Sent: Friday, May 06, 2011 2:47 PM
Subject: Freedom of Information Law - juvenile records
Pursuant to our discussion at the AFDSNY conference, I’ve researched the issue of access to records regarding juveniles. The following is a copy of Section 784 of the Family Court Act, pertaining to persons in need of supervision:
§ 784. Use of police records. All police records relating to the
arrest and disposition of any person under this article shall be kept in files separate and apart from the arrests of adults and shall be withheld from public inspection, but such records shall be open to inspection upon good cause shown by the parent, guardian, next friend or attorney of that person upon the written order of a judge of the family court in the county in which the order was made or, if the person is subsequently convicted of a crime, of a judge of the court in which he was convicted.
Based on the language in this statute, it is my impression that an arrest record pertaining to a “person in need of supervision” would be only available to those listed in section 784 pursuant to a court order. This statute protects records pertaining to the arrest and disposition of a person in need of supervision in their entirety, and would not require an agency to redact identifying information and provide access to parts of the record. See These records, I believe, can be distinguished from records that are more similar to a “police blotter” or a daily log of events, which I believe could be redacted and released at least in part due to their nature, i.e., “blotters” and logs would include information regarding all ages of people. See the advisory opinion at the following link: Http://docs.dos.ny.gov/coog/ftext/f9455.htm
I hope that you find this helpful. Please let me know if you have further questions.

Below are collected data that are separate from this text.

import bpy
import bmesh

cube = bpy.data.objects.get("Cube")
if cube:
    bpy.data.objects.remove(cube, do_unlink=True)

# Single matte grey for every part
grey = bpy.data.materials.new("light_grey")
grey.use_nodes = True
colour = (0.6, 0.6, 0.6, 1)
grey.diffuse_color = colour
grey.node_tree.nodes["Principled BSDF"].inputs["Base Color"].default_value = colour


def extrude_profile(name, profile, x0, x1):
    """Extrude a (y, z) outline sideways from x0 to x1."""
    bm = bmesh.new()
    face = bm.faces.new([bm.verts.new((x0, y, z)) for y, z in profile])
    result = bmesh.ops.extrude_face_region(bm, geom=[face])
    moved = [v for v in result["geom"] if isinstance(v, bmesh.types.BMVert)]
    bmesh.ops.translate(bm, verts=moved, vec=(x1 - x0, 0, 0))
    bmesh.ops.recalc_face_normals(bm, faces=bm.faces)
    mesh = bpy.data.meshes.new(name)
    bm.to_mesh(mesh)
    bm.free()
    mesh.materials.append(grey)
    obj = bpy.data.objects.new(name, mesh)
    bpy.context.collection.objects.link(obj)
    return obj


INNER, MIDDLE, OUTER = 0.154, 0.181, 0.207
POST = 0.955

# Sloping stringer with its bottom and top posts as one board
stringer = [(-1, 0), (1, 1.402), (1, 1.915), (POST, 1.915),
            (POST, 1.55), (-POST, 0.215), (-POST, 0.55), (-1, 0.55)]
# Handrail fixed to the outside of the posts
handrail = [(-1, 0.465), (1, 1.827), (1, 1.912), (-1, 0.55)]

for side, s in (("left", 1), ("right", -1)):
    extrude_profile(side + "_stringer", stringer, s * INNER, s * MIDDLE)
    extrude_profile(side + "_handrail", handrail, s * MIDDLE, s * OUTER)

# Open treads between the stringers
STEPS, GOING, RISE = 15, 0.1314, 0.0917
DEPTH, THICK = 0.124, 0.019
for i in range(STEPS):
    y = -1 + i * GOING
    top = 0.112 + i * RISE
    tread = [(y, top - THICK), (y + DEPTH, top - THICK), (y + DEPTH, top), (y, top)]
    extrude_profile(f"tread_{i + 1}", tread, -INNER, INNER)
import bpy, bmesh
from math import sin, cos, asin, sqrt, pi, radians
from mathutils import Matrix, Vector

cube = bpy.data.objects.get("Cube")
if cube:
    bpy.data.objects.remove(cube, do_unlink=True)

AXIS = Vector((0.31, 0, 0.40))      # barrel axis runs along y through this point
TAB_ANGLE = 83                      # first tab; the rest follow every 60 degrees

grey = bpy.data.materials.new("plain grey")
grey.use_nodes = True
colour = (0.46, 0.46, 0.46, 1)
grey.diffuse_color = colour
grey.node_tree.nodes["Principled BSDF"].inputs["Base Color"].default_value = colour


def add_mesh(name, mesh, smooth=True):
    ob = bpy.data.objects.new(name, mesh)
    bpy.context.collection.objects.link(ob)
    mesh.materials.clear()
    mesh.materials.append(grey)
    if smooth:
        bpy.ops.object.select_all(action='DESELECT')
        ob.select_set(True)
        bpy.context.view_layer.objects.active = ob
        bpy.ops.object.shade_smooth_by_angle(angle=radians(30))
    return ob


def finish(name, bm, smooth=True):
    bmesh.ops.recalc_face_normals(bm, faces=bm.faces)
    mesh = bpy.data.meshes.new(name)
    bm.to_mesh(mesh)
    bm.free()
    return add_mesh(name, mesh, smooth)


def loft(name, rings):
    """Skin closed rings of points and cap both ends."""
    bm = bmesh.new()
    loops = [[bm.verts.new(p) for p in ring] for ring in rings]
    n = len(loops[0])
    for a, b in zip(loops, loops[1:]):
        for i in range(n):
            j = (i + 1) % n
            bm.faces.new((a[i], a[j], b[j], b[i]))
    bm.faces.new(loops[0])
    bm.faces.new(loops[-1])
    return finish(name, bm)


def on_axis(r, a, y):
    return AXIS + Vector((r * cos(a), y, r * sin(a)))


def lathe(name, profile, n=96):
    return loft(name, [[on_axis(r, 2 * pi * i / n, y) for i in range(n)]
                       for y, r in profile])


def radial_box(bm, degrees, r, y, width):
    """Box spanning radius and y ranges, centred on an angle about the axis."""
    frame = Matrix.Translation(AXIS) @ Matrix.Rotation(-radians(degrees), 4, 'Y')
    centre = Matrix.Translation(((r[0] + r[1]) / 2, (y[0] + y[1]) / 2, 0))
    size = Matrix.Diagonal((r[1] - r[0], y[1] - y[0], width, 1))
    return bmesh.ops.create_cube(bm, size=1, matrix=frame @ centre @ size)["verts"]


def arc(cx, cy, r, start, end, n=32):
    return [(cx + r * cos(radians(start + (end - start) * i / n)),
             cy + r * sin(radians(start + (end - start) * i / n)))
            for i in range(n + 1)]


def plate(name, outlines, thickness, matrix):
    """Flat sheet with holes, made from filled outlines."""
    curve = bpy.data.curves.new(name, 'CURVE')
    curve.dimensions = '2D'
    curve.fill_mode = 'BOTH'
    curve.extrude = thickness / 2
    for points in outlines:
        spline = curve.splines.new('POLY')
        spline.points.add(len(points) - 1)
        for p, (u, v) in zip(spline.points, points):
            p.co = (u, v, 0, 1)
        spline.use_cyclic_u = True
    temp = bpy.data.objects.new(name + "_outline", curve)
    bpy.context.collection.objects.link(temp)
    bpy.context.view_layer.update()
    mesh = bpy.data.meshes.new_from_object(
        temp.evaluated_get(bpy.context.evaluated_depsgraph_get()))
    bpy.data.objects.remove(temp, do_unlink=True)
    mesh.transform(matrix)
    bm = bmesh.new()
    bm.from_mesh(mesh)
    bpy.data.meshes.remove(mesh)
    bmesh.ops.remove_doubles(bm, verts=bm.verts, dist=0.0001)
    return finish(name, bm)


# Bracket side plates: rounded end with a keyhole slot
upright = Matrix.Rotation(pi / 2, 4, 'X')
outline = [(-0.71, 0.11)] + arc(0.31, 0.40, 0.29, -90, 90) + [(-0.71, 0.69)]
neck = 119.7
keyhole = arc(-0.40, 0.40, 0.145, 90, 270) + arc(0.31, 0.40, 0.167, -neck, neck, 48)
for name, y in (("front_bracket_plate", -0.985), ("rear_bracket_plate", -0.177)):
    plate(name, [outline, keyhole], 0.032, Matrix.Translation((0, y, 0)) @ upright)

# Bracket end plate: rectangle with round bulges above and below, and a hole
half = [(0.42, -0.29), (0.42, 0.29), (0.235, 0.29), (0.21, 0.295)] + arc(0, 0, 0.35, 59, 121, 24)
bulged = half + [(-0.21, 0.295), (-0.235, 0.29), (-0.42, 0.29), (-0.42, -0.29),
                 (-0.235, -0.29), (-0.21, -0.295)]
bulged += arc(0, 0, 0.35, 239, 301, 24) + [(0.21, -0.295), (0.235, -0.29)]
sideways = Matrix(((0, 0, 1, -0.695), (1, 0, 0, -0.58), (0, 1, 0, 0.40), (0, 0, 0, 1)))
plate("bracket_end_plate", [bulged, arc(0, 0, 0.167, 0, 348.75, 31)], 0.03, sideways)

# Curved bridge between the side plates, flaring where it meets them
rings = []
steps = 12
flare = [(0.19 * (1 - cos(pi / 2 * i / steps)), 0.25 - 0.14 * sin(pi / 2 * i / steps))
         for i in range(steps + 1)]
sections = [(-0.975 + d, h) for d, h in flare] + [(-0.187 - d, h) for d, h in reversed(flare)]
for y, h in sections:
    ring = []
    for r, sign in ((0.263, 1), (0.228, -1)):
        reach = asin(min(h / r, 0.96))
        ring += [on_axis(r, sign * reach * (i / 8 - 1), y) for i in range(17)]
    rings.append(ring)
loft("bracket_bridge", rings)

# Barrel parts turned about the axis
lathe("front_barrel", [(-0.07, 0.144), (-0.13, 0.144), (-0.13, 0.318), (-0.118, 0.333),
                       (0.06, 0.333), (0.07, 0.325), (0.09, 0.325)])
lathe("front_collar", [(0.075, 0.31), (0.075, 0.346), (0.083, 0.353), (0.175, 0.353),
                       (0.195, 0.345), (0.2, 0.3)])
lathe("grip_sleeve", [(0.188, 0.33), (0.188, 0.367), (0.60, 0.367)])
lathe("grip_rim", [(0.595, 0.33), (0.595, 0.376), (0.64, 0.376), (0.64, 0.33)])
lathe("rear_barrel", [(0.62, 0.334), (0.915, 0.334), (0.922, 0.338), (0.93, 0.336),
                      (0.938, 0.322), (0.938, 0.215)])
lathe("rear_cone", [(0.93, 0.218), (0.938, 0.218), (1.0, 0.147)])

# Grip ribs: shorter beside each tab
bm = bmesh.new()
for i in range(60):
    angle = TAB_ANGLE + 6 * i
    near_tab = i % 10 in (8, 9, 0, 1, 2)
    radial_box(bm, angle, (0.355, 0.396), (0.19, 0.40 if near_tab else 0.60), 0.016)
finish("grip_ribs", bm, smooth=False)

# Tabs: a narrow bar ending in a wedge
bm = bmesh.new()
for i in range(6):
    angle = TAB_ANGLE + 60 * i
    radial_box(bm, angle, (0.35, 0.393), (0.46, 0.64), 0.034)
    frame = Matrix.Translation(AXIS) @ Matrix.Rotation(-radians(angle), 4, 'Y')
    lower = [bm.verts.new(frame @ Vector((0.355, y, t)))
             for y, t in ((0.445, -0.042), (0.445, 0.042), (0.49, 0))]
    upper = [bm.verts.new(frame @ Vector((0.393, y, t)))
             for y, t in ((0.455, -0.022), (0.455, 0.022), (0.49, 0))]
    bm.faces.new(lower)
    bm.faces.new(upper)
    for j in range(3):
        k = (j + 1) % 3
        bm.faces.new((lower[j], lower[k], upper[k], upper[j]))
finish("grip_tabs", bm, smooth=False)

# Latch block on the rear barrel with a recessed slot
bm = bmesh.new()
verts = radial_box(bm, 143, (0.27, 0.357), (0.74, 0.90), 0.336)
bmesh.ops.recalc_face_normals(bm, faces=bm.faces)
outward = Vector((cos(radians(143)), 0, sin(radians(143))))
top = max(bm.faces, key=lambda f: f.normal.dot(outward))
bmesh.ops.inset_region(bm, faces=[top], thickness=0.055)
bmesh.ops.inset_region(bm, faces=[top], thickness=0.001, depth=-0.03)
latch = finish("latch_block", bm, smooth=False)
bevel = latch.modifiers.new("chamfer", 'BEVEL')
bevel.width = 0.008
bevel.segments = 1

Camille S. Jobin-Davis, Esq.
NYS Committee on Open Government
Department of State
99 Washington Ave, Suite 650
Albany NY 12231